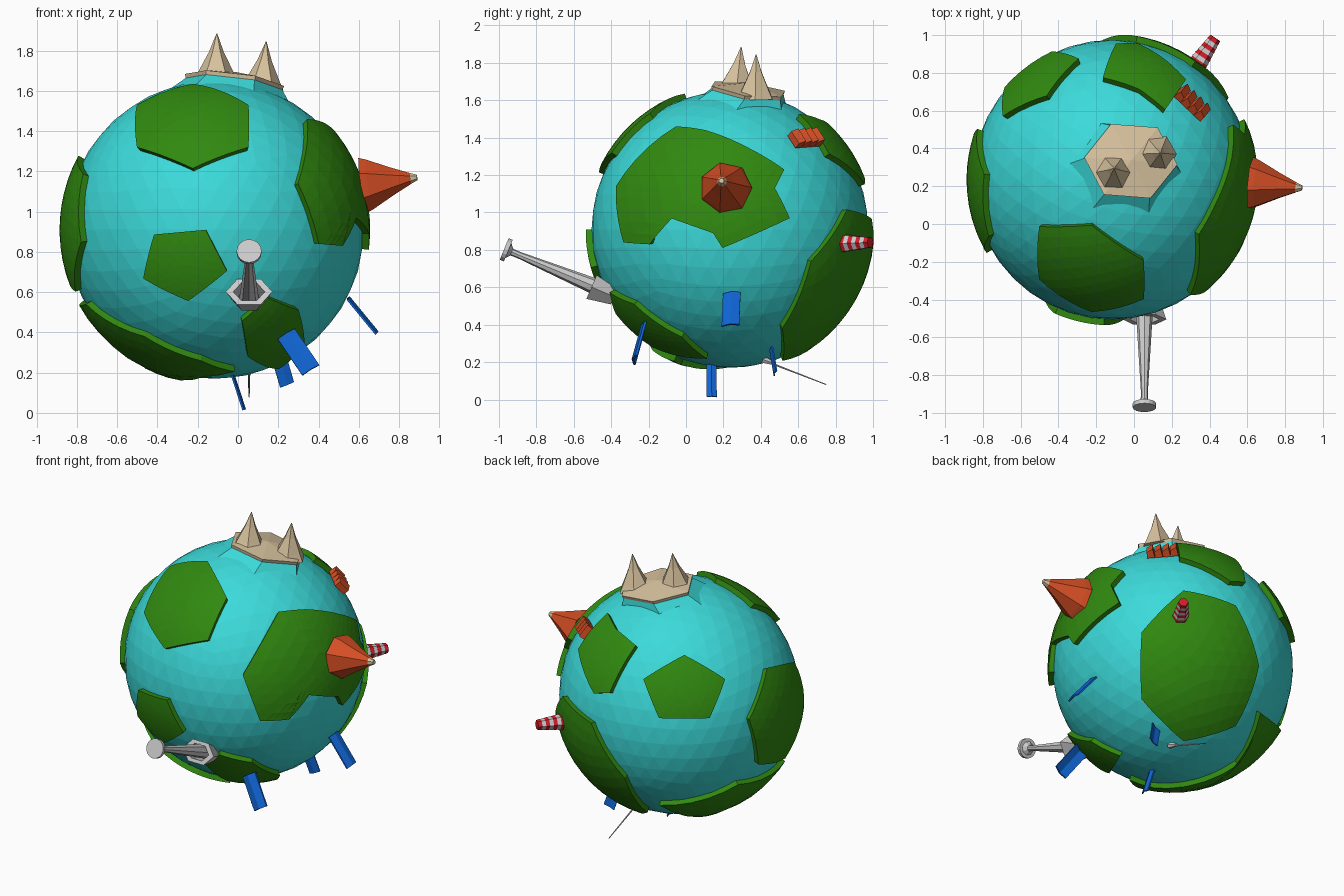
import bpy, bmesh
from math import sin, cos, pi, radians, sqrt
from mathutils import Vector, Matrix

if "Cube" in bpy.data.objects:
    bpy.data.objects.remove(bpy.data.objects["Cube"])

C = Vector((-0.115, 0.235, 0.91))
R, RT = 0.74, 0.772            # ocean radius, land radius

def material(name, col):
    m = bpy.data.materials.new(name)
    m.diffuse_color = (*col, 1)
    m.use_nodes = True
    m.node_tree.nodes["Principled BSDF"].inputs["Base Color"].default_value = m.diffuse_color
    return m

SEA = material("sea", (0.045, 0.70, 0.70))
GREEN = material("grass", (0.03, 0.25, 0.005))
SAND = material("sand", (0.68, 0.54, 0.34))
ORANGE = material("orange", (0.66, 0.075, 0.017))
BLUE = material("blue", (0.005, 0.13, 0.66))
RED = material("red", (0.65, 0.012, 0.022))

def finish(name, bm, mat=None):
    bmesh.ops.recalc_face_normals(bm, faces=bm.faces)
    me = bpy.data.meshes.new(name)
    bm.to_mesh(me)
    bm.free()
    ob = bpy.data.objects.new(name, me)
    bpy.context.collection.objects.link(ob)
    if mat:
        me.materials.append(mat)
    return ob

def bridge(bm, a, b):
    for i in range(len(a)):
        j = (i + 1) % len(a)
        bm.faces.new((a[i], a[j], b[j], b[i]))

def pick(az, el, u, v):
    """Unit direction of the land surface at (u, v) seen from azimuth, elevation."""
    a, e = radians(az), radians(el)
    right = Vector((cos(a), sin(a), 0))
    up = Vector((-sin(a) * sin(e), cos(a) * sin(e), cos(e)))
    toward = Vector((sin(a) * cos(e), -cos(a) * cos(e), sin(e)))
    return (right * u + up * v + toward * sqrt(max(0, RT * RT - u * u - v * v))).normalized()

def ngon(az, el, u, v, ru, rv, n, turn):
    """Stretched regular polygon laid on the sphere."""
    angles = [radians(turn) + 2 * pi * i / n for i in range(n)]
    return [pick(az, el, u + ru * cos(t), v + rv * sin(t)) for t in angles]

def plate(name, dirs, r0=R - 0.03, r1=RT, mat=GREEN, cuts=4):
    """Raised patch of the sphere bounded by the given directions."""
    bm = bmesh.new()
    mid = bm.verts.new(sum(dirs, Vector()) / len(dirs))
    rim = [bm.verts.new(d) for d in dirs]
    for a, b in zip(rim, rim[1:] + rim[:1]):
        bm.faces.new((mid, a, b))
    if cuts:
        bmesh.ops.subdivide_edges(bm, edges=bm.edges[:], cuts=cuts, use_grid_fill=True)
    for v in bm.verts:
        v.co = v.co.normalized() * r1
    ext = bmesh.ops.extrude_face_region(bm, geom=bm.faces[:], use_keep_orig=True)
    for v in ext["geom"]:
        if isinstance(v, bmesh.types.BMVert):
            v.co *= r0 / r1
    bmesh.ops.translate(bm, verts=bm.verts, vec=C)
    return finish(name, bm, mat)

def lathe(name, base, tip, profile, sides, mat=None, sx=1.0, closed=False):
    """Faceted turning along base->tip; profile = (fraction, radius)."""
    base, tip = Vector(base), Vector(tip)
    z = (tip - base).normalized()
    x = Vector((1, 0, 0)) if abs(z.x) < 0.6 else Vector((0, 1, 0))
    x = (x - z * x.dot(z)).normalized()
    y = z.cross(x)
    bm = bmesh.new()
    turns = [2 * pi * i / sides for i in range(sides)]
    rings = [[bm.verts.new(base.lerp(tip, t) + x * (r * sx * cos(a)) + y * (r * sin(a))) for a in turns]
             for t, r in profile]
    for a, b in zip(rings, rings[1:]):
        bridge(bm, a, b)
    if closed:
        bridge(bm, rings[-1], rings[0])
    else:
        bm.faces.new(rings[0])
        bm.faces.new(rings[-1])
    return finish(name, bm, mat)

# Ocean ball
bm = bmesh.new()
bmesh.ops.create_icosphere(bm, subdivisions=4, radius=R, matrix=Matrix.Translation(C))
finish("ocean", bm, SEA)

# Roundish lands
plate("land_front_top", ngon(0, 0, -0.11, 0.515, 0.32, 0.21, 6, 90))
plate("land_front", ngon(0, 0, -0.155, -0.165, 0.22, 0.19, 5, -84))
plate("land_front_low", ngon(0, 0, 0.29, -0.515, 0.165, 0.18, 6, 40))
plate("land_left", ngon(270, 0, 0.06, 0.03, 0.34, 0.35, 6, 105))
plate("land_back_left", ngon(215, 25, 0.03, 0.025, 0.265, 0.215, 5, 90))
plate("land_back", ngon(140, -30, 0.15, 0.01, 0.38, 0.475, 7, 0))

# Irregular lands
plate("land_back_top", [pick(0, 90, *p) for p in (
    (0.02, 0.72), (0.14, 0.72), (0.39, 0.53), (0.28, 0.37), (0.14, 0.48), (-0.05, 0.54))])
plate("land_right", [pick(90, 0, *p) for p in (
    (-0.29, 0.55), (-0.13, 0.53), (0.11, 0.43), (0.29, 0.32), (0.24, 0.22), (0.32, 0.06),
    (-0.04, -0.1), (-0.09, -0.02), (-0.37, 0.08), (-0.43, -0.08), (-0.57, -0.07), (-0.61, 0.23))])
plate("land_bottom", [pick(0, 0, *p) for p in ((0.1, -0.705), (-0.07, -0.65), (-0.35, -0.53), (-0.64, -0.37))]
      + [pick(140, -30, *p) for p in ((0.68, -0.4), (0.54, -0.28), (0.4, -0.6), (-0.14, -0.74))])

# Mountain plateau with a sloping sea skirt
dirs = ngon(0, 90, 0.095, 0.095, 0.24, 0.21, 6, 55)
plate("plateau", dirs, 0.775, 0.797, SAND, 0)
bm = bmesh.new()
hi = [bm.verts.new(C + d * 0.776) for d in dirs]
lo = [bm.verts.new(C + d * 0.725) for d in ngon(0, 90, 0.06, 0.05, 0.34, 0.3, 6, 55)]
bridge(bm, lo, hi)
bm.faces.new(hi)
finish("plateau_skirt", bm, SEA)
PEAK = [(0, 0.107), (0.2, 0.082), (0.6, 0.036), (1, 0.002)]
lathe("peak_left", (-0.11, 0.27, 1.66), (-0.105, 0.295, 1.885), PEAK, 6, SAND)
lathe("peak_right", (0.12, 0.37, 1.61), (0.14, 0.375, 1.845), PEAK, 6, SAND)

# Volcano on the right
v0, v1 = Vector((0.62, 0.212, 1.13)), Vector((0.89, 0.19, 1.17))
lathe("volcano", v0, v1, [(0, 0.142), (0.12, 0.13), (0.55, 0.07), (0.88, 0.028)], 7, ORANGE)
lathe("volcano_tip", v0.lerp(v1, 0.87), v1, [(0, 0.029), (1, 0.014)], 7, SAND)

# Big antenna at the front: oval hexagonal collar, mast, end disc
lathe("antenna_collar", (0.055, -0.385, 0.55), (0.055, -0.505, 0.602),
      [(0, 0.052), (1, 0.08), (1, 0.054), (0, 0.04)], 6, None, 1.45, True)
lathe("antenna_mast", (0.055, -0.38, 0.56), (0.055, -0.955, 0.798),
      [(0, 0.05), (0.9, 0.018), (0.96, 0.02), (1, 0.05)], 8)
lathe("antenna_disc", (0.055, -0.95, 0.796), (0.055, -0.972, 0.805), [(0, 0.062), (1, 0.062)], 16)

# Small antenna underneath
lathe("small_antenna_base", (0.055, 0.41, 0.215), (0.055, 0.47, 0.193), [(0, 0.022), (1, 0.01)], 6)
lathe("small_antenna_rod", (0.055, 0.44, 0.2), (0.055, 0.75, 0.08), [(0, 0.006), (1, 0.003)], 6)

# Blue waterfalls: folded strips
def waterfall(name, start, end, side, depth):
    a, b, s = Vector(start), Vector(end), Vector(side)
    f = (b - a).cross(s).normalized() * depth
    sec = [-s, f, s, s + f * 0.9, f * 1.9, -s + f * 0.9]
    bm = bmesh.new()
    r0, r1 = ([bm.verts.new(p + o) for o in sec] for p in (a, b))
    bridge(bm, r0, r1)
    for r in (r0, r1):
        bm.faces.new((r[0], r[1], r[4], r[5]))
        bm.faces.new((r[1], r[2], r[3], r[4]))
    finish(name, bm, BLUE)

waterfall("waterfall_front", (0.24, -0.215, 0.39), (0.362, -0.265, 0.21), (0.042, 0.005, 0.026), 0.014)
waterfall("waterfall_back", (0.205, 0.46, 0.27), (0.243, 0.482, 0.14), (0.034, 0.006, 0.014), 0.008)
waterfall("waterfall_right", (0.54, 0.245, 0.565), (0.682, 0.238, 0.392), (0, 0.047, 0.004), 0.011)
waterfall("waterfall_bottom", (-0.04, 0.135, 0.2), (0.022, 0.138, 0.012), (0, 0.027, 0), 0.01)

# Lighthouse at the back: stepped red and pale bands
l0, l1 = Vector((0.335, 0.845, 0.835)), Vector((0.43, 0.985, 0.84))
for i in range(7):
    r = 0.053 - 0.003 * i
    lathe(f"lighthouse_band_{i + 1}", l0.lerp(l1, i / 7), l0.lerp(l1, (i + 1) / 7),
          [(0, r), (1, r * 0.88)], 6, None if i % 2 else RED)

# Row of slanted roofs on the back top land
p0, p1 = (C + 0.775 * pick(0, 90, *p) for p in ((0.375, 0.46), (0.48, 0.36)))
along = (p1 - p0).normalized()
n = (p0 + p1) / 2 - C
n = (n - along * n.dot(along)).normalized()
w, l = n.cross(along) * 0.043, along * 0.024
for i in range(4):
    o = p0.lerp(p1, i / 3)
    bm = bmesh.new()
    a, b = ([bm.verts.new(o + s * w + q) for q in (-l - n * 0.03, l - n * 0.03, l + n * 0.008, n * 0.028 - l * 0.6)]
            for s in (-1, 1))
    bridge(bm, a, b)
    bm.faces.new(a)
    bm.faces.new(b)
    finish(f"roof_{i + 1}", bm, ORANGE)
======
Begin at the first line of the listing and print each line exactly. Stop after the line containing "patch of the", and omit all pictures.

import bpy, bmesh
from math import sin, cos, pi, radians, sqrt
from mathutils import Vector, Matrix

if "Cube" in bpy.data.objects:
    bpy.data.objects.remove(bpy.data.objects["Cube"])

C = Vector((-0.115, 0.235, 0.91))
R, RT = 0.74, 0.772            # ocean radius, land radius

def material(name, col):
    m = bpy.data.materials.new(name)
    m.diffuse_color = (*col, 1)
    m.use_nodes = True
    m.node_tree.nodes["Principled BSDF"].inputs["Base Color"].default_value = m.diffuse_color
    return m

SEA = material("sea", (0.045, 0.70, 0.70))
GREEN = material("grass", (0.03, 0.25, 0.005))
SAND = material("sand", (0.68, 0.54, 0.34))
ORANGE = material("orange", (0.66, 0.075, 0.017))
BLUE = material("blue", (0.005, 0.13, 0.66))
RED = material("red", (0.65, 0.012, 0.022))

def finish(name, bm, mat=None):
    bmesh.ops.recalc_face_normals(bm, faces=bm.faces)
    me = bpy.data.meshes.new(name)
    bm.to_mesh(me)
    bm.free()
    ob = bpy.data.objects.new(name, me)
    bpy.context.collection.objects.link(ob)
    if mat:
        me.materials.append(mat)
    return ob

def bridge(bm, a, b):
    for i in range(len(a)):
        j = (i + 1) % len(a)
        bm.faces.new((a[i], a[j], b[j], b[i]))

def pick(az, el, u, v):
    """Unit direction of the land surface at (u, v) seen from azimuth, elevation."""
    a, e = radians(az), radians(el)
    right = Vector((cos(a), sin(a), 0))
    up = Vector((-sin(a) * sin(e), cos(a) * sin(e), cos(e)))
    toward = Vector((sin(a) * cos(e), -cos(a) * cos(e), sin(e)))
    return (right * u + up * v + toward * sqrt(max(0, RT * RT - u * u - v * v))).normalized()

def ngon(az, el, u, v, ru, rv, n, turn):
    """Stretched regular polygon laid on the sphere."""
    angles = [radians(turn) + 2 * pi * i / n for i in range(n)]
    return [pick(az, el, u + ru * cos(t), v + rv * sin(t)) for t in angles]

def plate(name, dirs, r0=R - 0.03, r1=RT, mat=GREEN, cuts=4):
    """Raised patch of the sphere bounded by the given directions."""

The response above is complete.